The Circus Trees were originally grown and created by Axel Erlandson, born in 1884 to Swedish parents. A wonder-work of Axel Erlandson, the basket tree and the Tree Circus has featured in Ripley’s Believe it or Not for over twelve times. Axel Erlandson – a Swedish-American horticulturist hand-grafted trees as a hobby to form unusual patterns like this basket tree. His indulgence resulted in the creation of a whole exhibition called the ‘Tree Circus’ that was opened to public in 1974. Shortly before his death, he sold his collection that was later included in the Gilroy Gardens – a garden-themed family park in Gilroy, California.
Banyan Tree Roots in Hong Kong: Banyan trees are immediately recognisable for their spindly aerial roots, which cast outwards in search of water and nutrition.

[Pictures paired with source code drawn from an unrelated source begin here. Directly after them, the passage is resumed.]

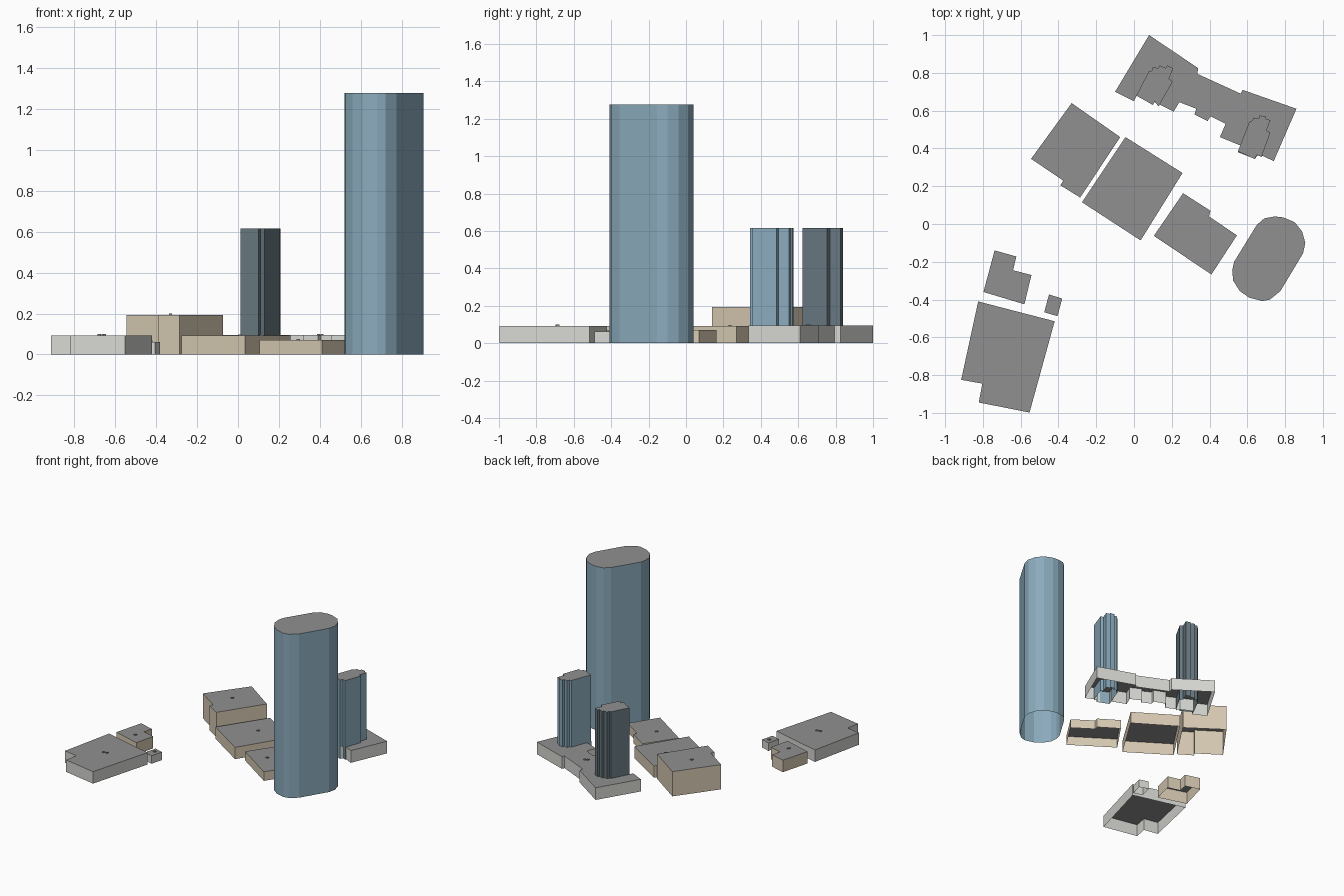
import bpy, bmesh


def material(name, rgb):
    m = bpy.data.materials.new(name)
    m.diffuse_color = (*rgb, 1)
    return m


ROOF = material("roof_grey", (0.28, 0.28, 0.28))
BEIGE = material("beige_wall", (0.68, 0.59, 0.45))
PALE = material("pale_wall", (0.68, 0.68, 0.65))
GLASS = material("blue_glass", (0.26, 0.41, 0.51))
DARK = material("dark_glass", (0.14, 0.19, 0.22))


def block(name, outline, top, wall, bottom=0.0):
    """Walls and roof raised from a footprint, open underneath."""
    bm = bmesh.new()
    low = [bm.verts.new((x, y, bottom)) for x, y in outline]
    high = [bm.verts.new((x, y, top)) for x, y in outline]
    area = sum(a[0] * b[1] - b[0] * a[1]
               for a, b in zip(outline, outline[1:] + outline[:1]))
    n = len(outline)
    for i in range(n):
        j = (i + 1) % n
        quad = [low[i], low[j], high[j], high[i]]
        bm.faces.new(quad if area > 0 else quad[::-1])
    bm.faces.new(high if area > 0 else high[::-1]).material_index = 1
    mesh = bpy.data.meshes.new(name)
    bm.to_mesh(mesh)
    bm.free()
    mesh.materials.append(wall)
    mesh.materials.append(ROOF)
    bpy.context.collection.objects.link(bpy.data.objects.new(name, mesh))


# Tall rounded tower
block("rounded_tower", [
    (.745, .04), (.79, .035), (.85, .01), (.89, -.04), (.907, -.10),
    (.895, -.155), (.775, -.355), (.72, -.40), (.68, -.408), (.61, -.39),
    (.56, -.355), (.525, -.30), (.52, -.245), (.53, -.20), (.65, -.005),
    (.69, .03)], 1.277, GLASS)

# Shared podium at the back
block("podium", [
    (.08, 1.0), (.34, .825), (.335, .795), (.565, .69), (.575, .71),
    (.86, .61), (.74, .333), (.66, .37), (.64, .345), (.55, .38),
    (.565, .415), (.455, .46), (.485, .53), (.405, .57), (.39, .545),
    (.32, .58), (.33, .61), (.24, .645), (.21, .595), (.02, .69),
    (0, .65), (-.10, .70)], .095, PALE)

# Two stepped towers rising through the podium
block("dark_stepped_tower", [
    (.012, .68), (.10, .63), (.11, .648), (.13, .622), (.205, .755),
    (.185, .77), (.207, .825), (.175, .84), (.168, .825), (.135, .84),
    (.128, .825), (.10, .83), (.093, .81), (.08, .81)], .615, DARK)
block("blue_stepped_tower", [
    (.55, .385), (.64, .343), (.65, .365), (.675, .355), (.722, .485),
    (.702, .495), (.722, .55), (.695, .558), (.70, .568), (.665, .575),
    (.66, .558), (.632, .563), (.625, .545), (.61, .54)], .615, GLASS)

# Row of beige blocks
block("tall_beige_block", [
    (-.33, .64), (-.073, .46), (-.285, .14), (-.39, .205), (-.375, .23),
    (-.545, .345)], .193, BEIGE)
block("middle_beige_block", [
    (-.045, .46), (.257, .27), (.035, -.087), (-.275, .115)], .092, BEIGE)
block("low_beige_block", [
    (.26, .163), (.405, .07), (.397, .04), (.545, -.06), (.41, -.267),
    (.105, -.063)], .07, BEIGE)

# Separate group at the front left
block("notched_beige_block", [
    (-.738, -.14), (-.623, -.172), (-.64, -.245), (-.543, -.27),
    (-.58, -.425), (-.797, -.36)], .093, BEIGE)
block("small_pale_block", [
    (-.45, -.373), (-.38, -.395), (-.405, -.488), (-.475, -.467)], .062, PALE)
block("large_pale_block", [
    (-.825, -.41), (-.42, -.515), (-.553, -.998), (-.822, -.945),
    (-.803, -.845), (-.915, -.825)], .093, PALE)

# Little roof vents: x, y, roof height
for k, (x, y, z) in enumerate([
        (.393, .65, .095), (.411, .66, .095), (-.33, .40, .193),
        (.01, .235, .092), (.295, -.06, .07), (-.66, -.323, .093),
        (-.425, -.42, .062), (-.678, -.69, .093), (-.652, -.685, .093)]):
    r = .008
    block(f"roof_vent_{k + 1}", [(x - r, y - r), (x + r, y - r * .8),
                                 (x + r, y + r), (x - r, y + r * .8)],
          z + .006, ROOF, z)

When the root finds a suitable source, either in the soil or another tree, it becomes a thick, woody trunk. This is what allows the banyan to grow in varied conditions, which is why they are the most prominent forms of greenery in the hilliest and most densely packed parts of Hong Kong. Jim has counted more than 1,100 trees growing from the sheer surfaces of masonry walls on Hong Kong Island.